> **WHAT NEEDS TO BE DONE**:
From the listing below, output only the lines starting at the line that has "0.473, 0.14, 128)" and ending at the line that has "base = 0.905 - reach", exactly as they appear, ends included.

> **SOURCE DATA**:
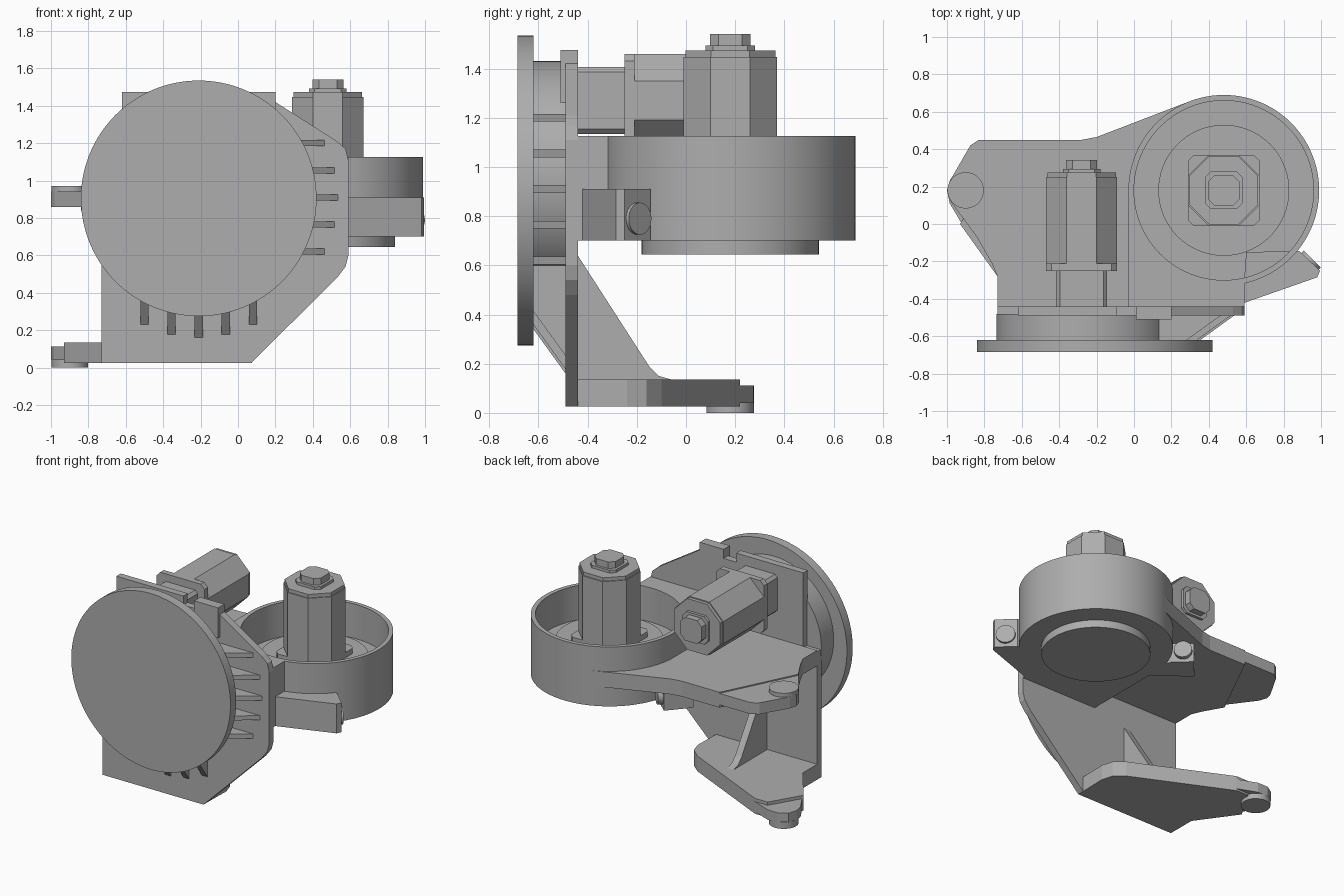
import bpy, bmesh, math
from mathutils import Matrix, Vector

old = bpy.data.objects.get("Cube")
if old:
    bpy.data.objects.remove(old)

metal = bpy.data.materials.new("machined grey")
metal.use_nodes = True
metal.diffuse_color = (0.42, 0.42, 0.42, 1)
metal.node_tree.nodes["Principled BSDF"].inputs["Base Color"].default_value = (0.42, 0.42, 0.42, 1)


def finish(name, bm, smooth=False):
    bmesh.ops.recalc_face_normals(bm, faces=bm.faces)
    me = bpy.data.meshes.new(name)
    bm.to_mesh(me)
    bm.free()
    ob = bpy.data.objects.new(name, me)
    bpy.context.collection.objects.link(ob)
    me.materials.append(metal)
    if smooth:
        bpy.ops.object.select_all(action='DESELECT')
        ob.select_set(True)
        bpy.context.view_layer.objects.active = ob
        bpy.ops.object.shade_smooth_by_angle(angle=math.radians(25))
    return ob


def prism(name, pts, axis, lo, hi, smooth=False):
    """Extrude a flat outline along one axis."""
    place = {'x': lambda a, b, h: (h, a, b),
             'y': lambda a, b, h: (a, h, b),
             'z': lambda a, b, h: (a, b, h)}[axis]
    bm = bmesh.new()
    face = bm.faces.new([bm.verts.new(place(a, b, lo)) for a, b in pts])
    ext = bmesh.ops.extrude_face_region(bm, geom=[face])
    verts = [v for v in ext["geom"] if isinstance(v, bmesh.types.BMVert)]
    bmesh.ops.translate(bm, verts=verts, vec=place(0, 0, hi - lo))
    return finish(name, bm, smooth)


def cylinder(name, center, direction, radius, depth, sides=96):
    """Cylinder starting at center and growing along direction."""
    d = Vector(direction).normalized()
    rot = d.to_track_quat('Z', 'Y').to_matrix().to_4x4()
    bm = bmesh.new()
    bmesh.ops.create_cone(bm, cap_ends=True, segments=sides, radius1=radius, radius2=radius,
                          depth=depth, matrix=Matrix.Translation(Vector(center) + d * depth / 2) @ rot)
    return finish(name, bm, True)


def chamfered(cx, cy, half, cut):
    k = half - cut
    return [(cx + x, cy + y) for x, y in
            ((half, -k), (half, k), (k, half), (-k, half), (-half, k), (-half, -k), (-k, -half), (k, -half))]


def motor(name, cx, cy, axis, start):
    """Mounting flange, octagonal body, lid, collar and end nut."""
    for part, half, cut, lo, hi in (("flange", 0.19, 0.03, 0, 0.04),
                                    ("body", 0.19, 0.11, 0.04, 0.5),
                                    ("lid", 0.183, 0.105, 0.5, 0.525),
                                    ("collar", 0.1, 0.03, 0.525, 0.545),
                                    ("nut", 0.083, 0.035, 0.545, 0.592)):
        prism(f"{name}_{part}", chamfered(cx, cy, half, cut), axis, start + lo, start + hi)


# Round face disc with its backing drum
cylinder("face_disc", (-0.21, -0.685, 0.905), (0, 1, 0), 0.63, 0.065, 128)
cylinder("face_drum", (-0.262, -0.62, 0.957), (0, 1, 0), 0.473, 0.14, 128)

# Upright mounting plate with thick tab
prism("upright_plate", [(-0.73, 0.025), (0.07, 0.025), (0.53, 0.48), (0.575, 0.54), (0.59, 0.6),
                        (0.59, 1.11), (0.575, 1.17), (0.53, 1.21), (0.2, 1.42), (0.2, 1.475),
                        (0.01, 1.475), (0.01, 1.41), (-0.09, 1.41), (-0.09, 1.475),
                        (-0.62, 1.475), (-0.62, 0.94), (-0.73, 0.94)], 'y', -0.49, -0.44)
prism("plate_tab", [(0.01, 1.26), (0.2, 1.26), (0.2, 1.475), (0.01, 1.475)], 'y', -0.51, -0.44)

# Tapered ribs below and beside the disc
for i in range(-2, 3):
    reach = 0.745 - 0.018 * i * i
    at = -0.21 + 0.145 * i
    base = 0.905 - reach
    prism("lower_rib", [(-0.62, base + 0.18), (-0.49, base), (-0.49, 0.6), (-0.62, 0.6)],
          'x', at - 0.022, at + 0.022)
    tip = reach - 0.21
    at = 0.91 + 0.145 * i
    prism("side_rib", [(tip - 0.18, -0.62), (tip, -0.49), (0.1, -0.49), (0.1, -0.62)],
          'z', at - 0.016, at + 0.016)

# Round housing with a block joining the plate
hx, hy, R = 0.48, 0.18, 0.51
first, count = math.radians(-77.5), 72
arc = [(hx + R * math.cos(a), hy + R * math.sin(a))
       for a in (first + (math.pi - first) * i / count for i in range(count + 1))]
housing = prism("housing", arc + [(-0.03, -0.44), (0.59, -0.44)], 'z', 0.7, 1.125, True)

# Upper arm reaching to the pivot
arm = prism("upper_arm", [(-0.73, -0.44), (-0.73, -0.28), (-0.76, -0.21), (-0.84, -0.07), (-0.58, 0.45),
                          (-0.28, 0.45), (-0.2, 0.465), (0.3, 0.657), (0.48, 0.6), (0.48, -0.44)],
            'z', 0.84, 0.95)
prism("upper_arm_tip", [(-0.84, -0.07), (-0.98, 0.12), (-1, 0.18), (-0.985, 0.23),
                        (-0.875, 0.42), (-0.83, 0.45), (-0.58, 0.45)], 'z', 0.86, 0.942)
cylinder("upper_pivot_boss", (-0.9, 0.18, 0.93), (0, 0, 1), 0.097, 0.04, 48)

# Hollow out the housing
cutter = cylinder("pocket_cutter", (hx, hy, 0.88), (0, 0, 1), 0.48, 0.4)
for ob in (housing, arm):
    mod = ob.modifiers.new("pocket", 'BOOLEAN')
    mod.operation, mod.object, mod.solver = 'DIFFERENCE', cutter, 'EXACT'
    bpy.ops.object.select_all(action='DESELECT')
    ob.select_set(True)
    bpy.context.view_layer.objects.active = ob
    bpy.ops.object.modifier_apply(modifier=mod.name)
bpy.data.objects.remove(cutter)

# Inner turntable and lower hub
cylinder("turntable", (hx, hy, 0.87), (0, 0, 1), 0.35, 0.08)
cylinder("lower_hub", (hx, hy, 0.645), (0, 0, 1), 0.36, 0.06)

# Motors: upright one in the housing, lying one on the plate
motor("upright_motor", hx, hy, 'z', 0.948)
motor("lying_motor", -0.28, 1.27, 'y', -0.25)
prism("motor_spacer", chamfered(-0.28, 1.27, 0.136, 0.02), 'y', -0.44, -0.25)

# Clamp lugs with bolt heads
prism("side_lug", [(0.58, -0.425), (0.98, -0.285), (0.995, -0.25), (0.885, -0.145), (0.6, -0.15)],
      'z', 0.7, 0.91)
cylinder("side_lug_bolt", (0.925, -0.215, 0.79), (1, 1, 0), 0.065, 0.04, 32)
prism("rear_lug", [(-0.14, 0.45), (-0.03, 0.35), (0.02, 0.2), (-0.03, 0.12), (-0.27, 0.3)],
      'z', 0.7, 0.85)
cylinder("rear_lug_bolt", (-0.1, 0.39, 0.78), (1, 1, 0), 0.06, 0.05, 32)

# Lower foot, pivot and gusset
prism("foot", [(-0.73, -0.44), (0.07, -0.44), (0.075, -0.24), (0.05, -0.16), (-0.02, -0.1),
               (-0.7, 0.22), (-0.8, 0.22), (-0.93, 0), (-0.73, -0.28)], 'z', 0.025, 0.135)
prism("foot_tip", [(-0.7, 0.22), (-0.84, 0.275), (-0.92, 0.277), (-0.98, 0.24),
                   (-1, 0.18), (-0.985, 0.11), (-0.92, 0)], 'z', 0.04, 0.112)
cylinder("foot_pivot_boss", (-0.9, 0.18, 0), (0, 0, 1), 0.097, 0.05, 48)
prism("gusset", [(-0.44, 0.64), (-0.15, 0.19), (-0.11, 0.15), (-0.05, 0.133), (-0.44, 0.133)],
      'x', -0.335, -0.285)
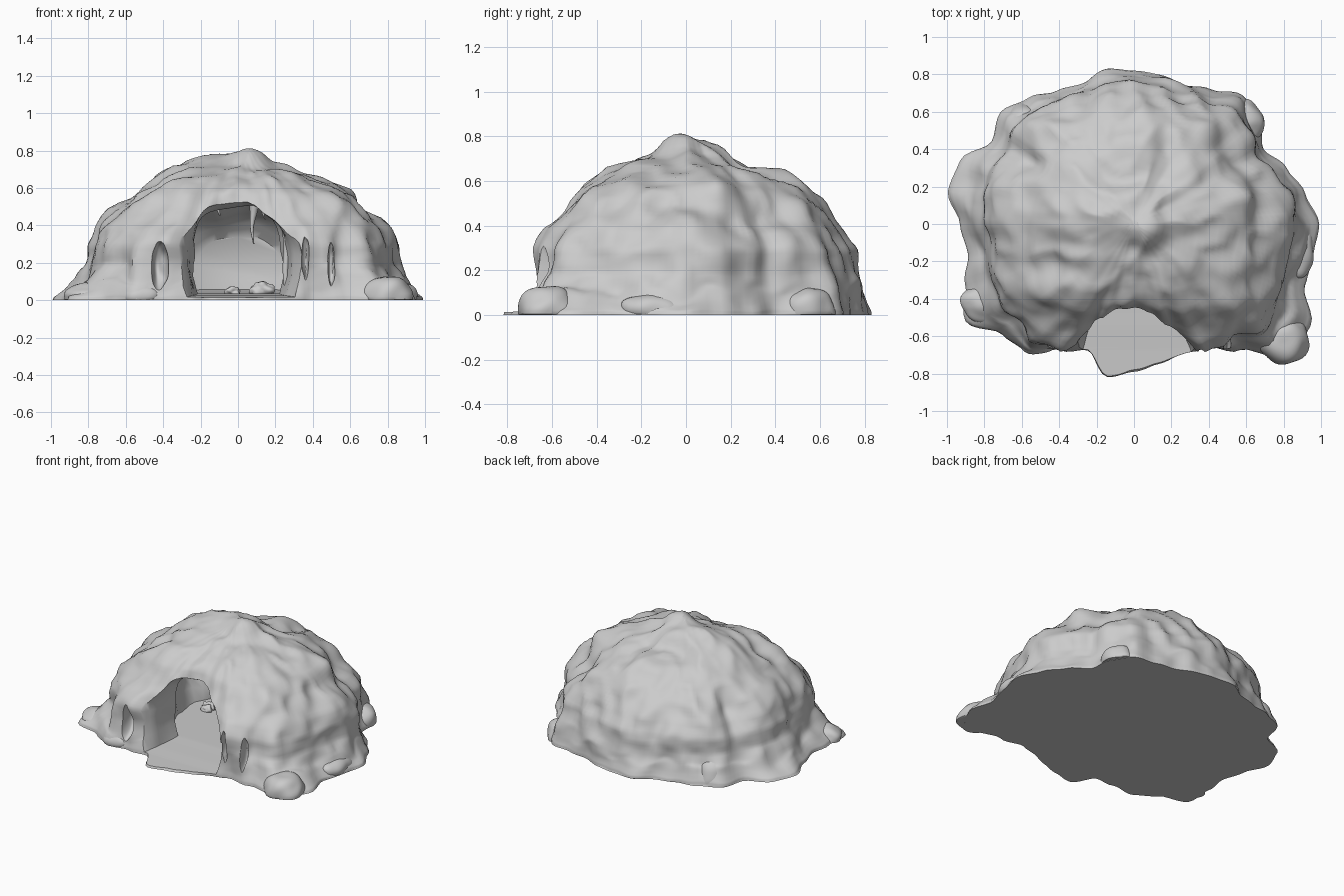
import bpy, bmesh, math, random
from mathutils import Vector, noise

random.seed(4)
old = bpy.data.objects.get("Cube")
if old:
    bpy.data.objects.remove(old)

stone = bpy.data.materials.new("grey stone")
stone.use_nodes = True
grey = (0.6, 0.6, 0.6, 1)
stone.diffuse_color = grey
stone.node_tree.nodes["Principled BSDF"].inputs["Base Color"].default_value = grey

# Plan outlines, radius in hundredths every ten degrees from +x
FOOT = [99, 93, 87, 80, 87, 90, 83, 79, 81, 82, 84, 80, 82, 88, 93, 88, 99, 101,
        93, 90, 96, 104, 92, 89, 78, 72, 83, 79, 76, 74, 76, 88, 110, 109, 97, 97]
BODY = [87, 84, 80, 75, 80, 83, 79, 76, 76, 77, 77, 75, 76, 80, 83, 80, 82, 80,
        80, 80, 81, 82, 82, 82, 75, 67, 60, 58, 60, 67, 76, 82, 90, 88, 85, 86]
# Profile (t, z): t from 2 at the foot, 1 at the body wall, 0 at the summit
PROFILE = [(2, 0), (1.95, .02), (1.65, .06), (1.3, .12), (1, .19), (.98, .29), (.92, .38),
           (.82, .47), (.69, .56), (.52, .635), (.32, .69), (.14, .725), (0, .735)]
# Lobes and hollows (centre, reach, push)
LOBES = [((.06, -.03, .74), .11, .055), ((-.08, .04, .73), .14, .03), ((-.25, .06, .7), .15, .04),
         ((-.42, .08, .65), .14, .01), ((.25, .05, .7), .12, .015), ((.05, .3, .68), .13, -.03),
         ((.05, .5, .62), .16, .03), ((-.7, .05, .42), .16, .04), ((-.6, .36, .42), .09, -.06),
         ((.58, .14, .54), .1, .015), ((.68, .22, .42), .09, -.05), ((.5, .38, .45), .08, -.05),
         ((.36, -.66, .32), .1, .05), ((-.38, -.64, .32), .1, .05), ((.5, -.3, .55), .14, .02),
         ((.75, .05, .3), .12, .02), ((-.55, -.5, .35), .12, .02), ((0, -.44, .55), .15, .02)]


def polar(table, a):
    """Eased lookup in a plan outline."""
    u = a / math.tau * len(table)
    i = int(u)
    f = u - i
    f = f * f * (3 - 2 * f)
    return (table[i % len(table)] * (1 - f) + table[(i + 1) % len(table)] * f) / 100


def rough(p):
    """Broad lumps, vertical folds and fine grain."""
    fold = noise.noise(Vector((p.x * 6, p.y * 6, p.z * 3)))
    return (.03 * noise.noise(p * 4) + .04 * (.25 - abs(fold))
            + .022 * noise.noise(p * 8) + .004 * noise.noise(p * 20))


def finish(name, bm):
    bmesh.ops.recalc_face_normals(bm, faces=bm.faces)
    me = bpy.data.meshes.new(name)
    bm.to_mesh(me)
    bm.free()
    me.materials.append(stone)
    ob = bpy.data.objects.new(name, me)
    bpy.context.collection.objects.link(ob)
    return ob


def smooth(ob, angle=40):
    bpy.ops.object.select_all(action='DESELECT')
    ob.select_set(True)
    bpy.context.view_layer.objects.active = ob
    bpy.ops.object.shade_smooth_by_angle(angle=math.radians(angle))


def loft(name, rings):
    """Skin closed rings of points and cap both ends."""
    bm = bmesh.new()
    rows = [[bm.verts.new(p) for p in ring] for ring in rings]
    n = len(rows[0])
    for lo, hi in zip(rows, rows[1:]):
        for i in range(n):
            j = (i + 1) % n
            bm.faces.new((lo[i], lo[j], hi[j], hi[i]))
    for end in (rows[0], rows[-1]):
        bm.faces.new(end)
    return finish(name, bm)


def ball(name, centre, size, wobble=.15):
    """Lumpy ellipsoid, flat where it meets the ground."""
    bm = bmesh.new()
    bmesh.ops.create_icosphere(bm, subdivisions=4, radius=1)
    for v in bm.verts:
        d = 1 + wobble * noise.noise(v.co * 1.3 + Vector(centre) * 9)
        v.co = Vector(centre) + Vector([c * s * d for c, s in zip(v.co, size)])
        v.co.z = max(v.co.z, .002)
    return finish(name, bm)


# Rock mound
def mound_point(t, z, a):
    b, f = polar(BODY, a), polar(FOOT, a)
    r = b * min(t, 1) + max(t - 1, 0) * (f - b)
    p = Vector((r * math.cos(a), r * math.sin(a), z))
    if z == 0:
        return p
    out = (p - Vector((0, 0, .1))).normalized()
    push = rough(p) * min(1, .2 + z * 6)
    for c, reach, amount in LOBES:
        push += amount * math.exp(-((p - Vector(c)).length / reach) ** 2)
    p += out * push
    # knobbly foot ledges
    p.z += .05 * noise.noise(p * 7) * max(0, 1 - abs(z - .1) / .1)
    p.z = max(p.z, z * .5)
    return p


SEG, SUB = 180, 5
rings = []
for (t0, z0), (t1, z1) in zip(PROFILE, PROFILE[1:]):
    for s in range(SUB):
        k = s / SUB
        rings.append([mound_point(t0 + (t1 - t0) * k, z0 + (z1 - z0) * k, i * math.tau / SEG)
                      for i in range(SEG)])
mound = loft("rock_mound", rings)

# Hollow chamber behind a tapering arched mouth: (y, half width, floor, top)
STATIONS = [(-1, .44, .008, .54), (-.67, .35, .018, .53), (-.57, .295, .025, .53),
            (-.45, .27, .03, .525), (-.37, .25, .035, .49), (-.28, .36, .035, .5),
            (-.1, .48, .035, .54), (.12, .48, .035, .53), (.3, .37, .045, .44),
            (.42, .2, .06, .3)]
ARC, STEPS = 28, 4
rings = []
for here, there in zip(STATIONS, STATIONS[1:]):
    for s in range(STEPS):
        y, w, floor, top = [p + (q - p) * s / STEPS for p, q in zip(here, there)]
        ring = []
        for i in range(ARC + 1):
            a = math.pi * i / ARC
            c, up = math.cos(a), max(math.sin(a), 0) ** .75
            x = math.copysign(abs(c) ** .8, c) * w * (.86 + .2 * min(1, up * 1.6))
            g = 1 + .12 * noise.noise(Vector((x * 5, y * 5, up * 3)))
            ring.append((x * g, y, floor + (top - floor) * up * g))
        rings.append(ring)
cutters = [loft("chamber_cutter", rings),
           ball("right_alcove_cutter", (-.42, -.7, .19), (.05, .14, .13)),
           ball("left_alcove_cutter", (.36, -.72, .22), (.022, .1, .14)),
           ball("left_crevice_cutter", (.5, -.7, .2), (.022, .11, .13))]

bpy.context.view_layer.objects.active = mound
for cutter in cutters:
    cutter.hide_render = True
    cut = mound.modifiers.new("cut", 'BOOLEAN')
    cut.operation = 'DIFFERENCE'
    cut.solver = 'EXACT'
    cut.object = cutter
    bpy.ops.object.modifier_apply(modifier=cut.name)
    bpy.data.objects.remove(cutter)
smooth(mound)


# Hanging stalactites and a slim mouth column
def spike(name, x, y, top, tip, r, end=.1):
    rows = []
    for i in range(9):
        k = i / 8
        rad = r * ((1 - k) ** 1.5 * (1 - end) + end)
        rows.append([(x + rad * math.cos(a) + .006 * math.sin(k * 7), y + rad * math.sin(a),
                      top + (tip - top) * k) for a in [j * math.tau / 10 for j in range(10)]])
    smooth(loft(name, rows))


spike("main_stalactite", .08, -.38, .56, .3, .035)
spike("small_stalactite", .14, -.35, .56, .43, .03)
spike("inner_stalactite", -.1, -.1, .57, .45, .04)
spike("mouth_column", .26, -.46, .4, .02, .03, .4)

# Loose rocks on the chamber floor
for i in range(5):
    size = random.uniform(.025, .05)
    where = (random.uniform(-.35, .25), random.uniform(0, .25), .035 + size * .4)
    smooth(ball("floor_rock", where, (size * 1.3, size, size), .4))

# Low boulders sunk into the foot: (x, y, half length, half depth, height)
BOULDERS = [(.8, -.62, .14, .13, .11), (.86, -.15, .1, .15, .08), (.58, .54, .12, .12, .11),
            (-.58, .52, .13, .13, .14), (-.8, -.42, .13, .1, .07), (-.52, -.59, .12, .1, .08)]
for x, y, wide, deep, high in BOULDERS:
    smooth(ball("foot_boulder", (x, y, .02), (wide, deep, high)))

> **ANSWER SECTION**:
cylinder("face_drum", (-0.262, -0.62, 0.957), (0, 1, 0), 0.473, 0.14, 128)

# Upright mounting plate with thick tab
prism("upright_plate", [(-0.73, 0.025), (0.07, 0.025), (0.53, 0.48), (0.575, 0.54), (0.59, 0.6),
                        (0.59, 1.11), (0.575, 1.17), (0.53, 1.21), (0.2, 1.42), (0.2, 1.475),
                        (0.01, 1.475), (0.01, 1.41), (-0.09, 1.41), (-0.09, 1.475),
                        (-0.62, 1.475), (-0.62, 0.94), (-0.73, 0.94)], 'y', -0.49, -0.44)
prism("plate_tab", [(0.01, 1.26), (0.2, 1.26), (0.2, 1.475), (0.01, 1.475)], 'y', -0.51, -0.44)

# Tapered ribs below and beside the disc
for i in range(-2, 3):
    reach = 0.745 - 0.018 * i * i
    at = -0.21 + 0.145 * i
    base = 0.905 - reach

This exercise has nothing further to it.